For political junkies, the past few campaign cycles have been the best of times and the worst of times.
We’ve witnessed two barnburner presidential races, a bevy of tight Senate contests and massive turnover in the gubernatorial ranks — yet in the House, the number of genuinely competitive seats has shrunk to historic lows, due to a raft of pro-incumbent redistricting maps.
Given the electoral doldrums on that side of the Capitol, Out There thought it was time to see whether any states were actually pulling their weight in producing competitive House races.
The answer: There are some, if you look hard enough.
But first, a word about methodology. We began by looking at the seats in play during the 2002, 2004 and 2006 election cycles — the three cycles held since the last big round of redistricting. To determine how many seats were “in play,” we counted how many were rated as a “tossup” or a “lean” by handicapper Charlie Cook in his final pre-election reports for 2002 and 2004 and in his most recent ratings for 2006.
Next, we assessed each state on four key measures: the total number of in-play seats during that period; the number of individual districts that were competitive at least once; the number of in-play seats for 2006 that have been in play at least once before during the previous two cycles; and the ratio of in-play districts to the size of the state’s House delegation.
We hoped that these categories, properly weighted, would produced a list balanced between big and small states, and they have. The most competitive five states, according to our calculations, are:
A look at why these states have produced a good number of tight House races reveals a mix of factors. Georgia and Texas made the list because they underwent not one but two rounds of bare-knuckled redistricting after the 2000 Census. Those redraws produced seven in-play seats for each state in the period studied.
But fans of competitive seats shouldn’t be too happy about what happened in Texas: The lines drawn by the ascendant GOP majority are not expected to yield much electoral volatility in the years ahead. Georgia, by contrast, can expect
continued flux, with Democratic Reps. John Barrow and Jim Marshall on the hot seat for at least 2006 and, if they win again, possibly beyond.
Indiana and Colorado, for their part, also promise a fair amount of electoral hijinks in the near term.
In Indiana, redistricting did not play a significant role, but the competitive nature of the districts held by GOP Reps. Mike Sodrel and John Hostettler make the state a perennial focus for party strategists. And Colorado is not only home to one district that was evenly drawn by the courts (and which will be vacated in 2006 by GOP Rep. Bob Beauprez) but also has had a volatile political climate recently, with Democrats making strong gains in 2004. Both factors make future electoral fireworks likely.
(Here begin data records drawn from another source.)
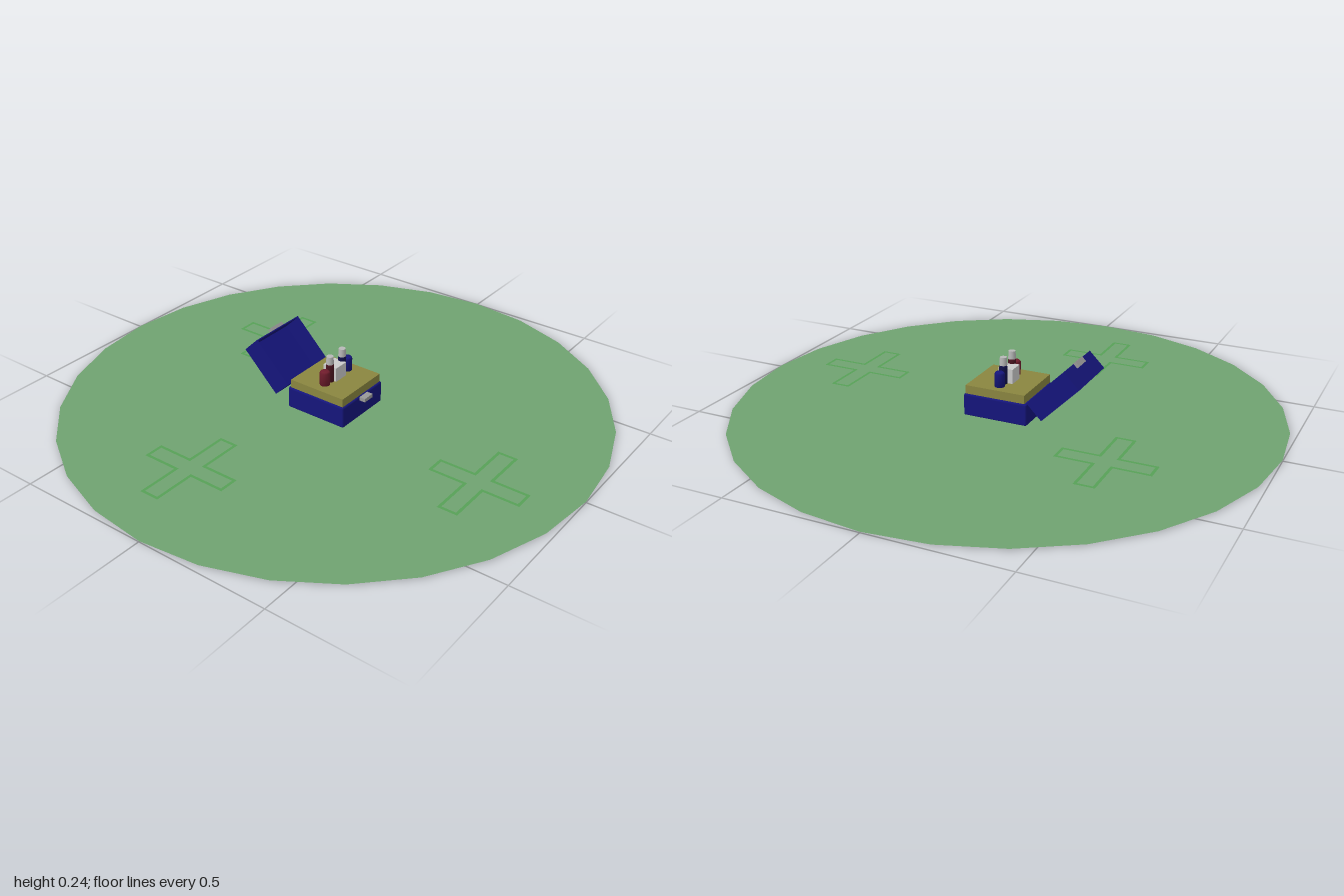
import * as THREE from 'three';
import { RoundedBoxGeometry } from 'three/addons/geometries/RoundedBoxGeometry.js';

const BLUE = 0x15157c, FOAM = 0x8a8640, RED = 0x701c2c, DARK_RED = 0x4a1420, NAVY = 0x10104a;
const GREY = 0x999999, WHITE = 0xcccccc, GREEN = 0x6fa371, LINE = 0x57a057;

function mesh(name, geometry, color, x = 0, y = 0, z = 0, side = THREE.FrontSide) {
  const material = new THREE.MeshStandardMaterial({ color, side });
  const m = new THREE.Mesh(geometry, material);
  m.name = name;
  m.position.set(x, y, z);
  return m;
}

const box = (name, w, h, d, color, x, y, z) =>
  mesh(name, new THREE.BoxGeometry(w, h, d), color, x, y, z);

// Plus-shaped path; inset shrinks every edge inwards
function plusPath(PathType, inset) {
  const L = 0.172 - inset, H = 0.195 - inset, t = 0.038 - inset;
  const quarter = [[L, -t], [L, t], [t, t], [t, H], [-t, H], [-t, t],
    [-L, t], [-L, -t], [-t, -t], [-t, -H], [t, -H], [t, -t]];
  return new PathType(quarter.map(([x, y]) => new THREE.Vector2(x, y)));
}

// Small bottle standing on the foam: body, shoulder and cap in one group
function bottle(name, z, radius, bodyTop, capTop, bodyColor, capColor) {
  const g = new THREE.Group();
  g.name = name;
  g.position.set(0.001, 0.113, z);
  const profile = [[0, 0], [radius, 0], [radius, bodyTop - 0.006], [radius * 0.75, bodyTop], [0, bodyTop]];
  g.add(mesh('bottleBody', new THREE.LatheGeometry(
    profile.map(([r, y]) => new THREE.Vector2(r, y)), 12), bodyColor));
  if (capTop > bodyTop) {
    const h = capTop - bodyTop;
    g.add(mesh('bottleCap', new THREE.CylinderGeometry(radius * 0.85, radius * 0.95, h, 12),
      capColor, 0, bodyTop + h / 2, 0));
  }
  return g;
}

export function createModel() {
  const model = new THREE.Group();
  model.name = 'medicalKit';

  // Flat ground disc with plus-shaped outlines
  const disc = mesh('groundDisc', new THREE.CircleGeometry(1, 28), GREEN, 0, 0.003, 0, THREE.DoubleSide);
  disc.rotation.x = -Math.PI / 2;
  model.add(disc);
  const plus = plusPath(THREE.Shape, 0);
  plus.holes.push(plusPath(THREE.Path, 0.011));
  const plusGeometry = new THREE.ShapeGeometry(plus);
  for (const [x, z] of [[-0.48, -0.262], [0.672, 0.117], [-0.14, 0.622]]) {
    const outline = mesh('plusOutline', plusGeometry, LINE, x, 0.005, z);
    outline.rotation.x = -Math.PI / 2;
    model.add(outline);
  }

  // Lower case and foam insert
  model.add(mesh('caseBase', new RoundedBoxGeometry(0.246, 0.083, 0.236, 1, 0.006), BLUE, -0.002, 0.0415, 0.002));
  model.add(box('foamInsert', 0.23, 0.045, 0.224, FOAM, 0, 0.0925, 0.002));

  // Front clasp
  model.add(box('clasp', 0.024, 0.014, 0.046, GREY, 0.132, 0.075, -0.003));

  // Open lid: a hollow tray hinged on the case edge, x runs away from the hinge
  const lid = new THREE.Group();
  lid.name = 'lid';
  lid.position.set(-0.126, 0.09, 0.002);
  lid.rotation.z = Math.PI * 0.75;
  const L = 0.197, H = 0.08, W = 0.236, T = 0.004;
  lid.add(box('lidPanel', L, T, W, BLUE, L / 2, H - T / 2, 0));
  for (const x of [T / 2, L - T / 2]) lid.add(box('lidEndWall', T, H, W, BLUE, x, H / 2, 0));
  for (const s of [-1, 1]) lid.add(box('lidSideWall', L, H, T, BLUE, L / 2, H / 2, s * (W - T) / 2));
  lid.add(box('lidLatch', 0.012, 0.022, 0.06, GREY, L + 0.006, 0.008, -0.002));
  model.add(lid);

  // Contents: a white carton, two capped vials and two coloured bottles
  model.add(box('carton', 0.056, 0.056, 0.06, WHITE, -0.004, 0.141, 0));
  model.add(bottle('redVial', 0.036, 0.015, 0.072, 0.102, DARK_RED, 0xb8b8b8));
  model.add(bottle('blueVial', -0.036, 0.015, 0.072, 0.102, NAVY, 0xb8b8b8));
  model.add(bottle('redBottle', 0.066, 0.019, 0.056, 0, RED, RED));
  model.add(bottle('blueBottle', -0.066, 0.019, 0.056, 0, BLUE, BLUE));
  return model;
}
Sen. Dianne Feinstein, D-Calif., chairman of the Senate Intelligence Committee, speaks with reporters in the Capitol after a speech on the Senate floor that accused the CIA of searching computers set up for Congressional staff for their research of interrogation programs.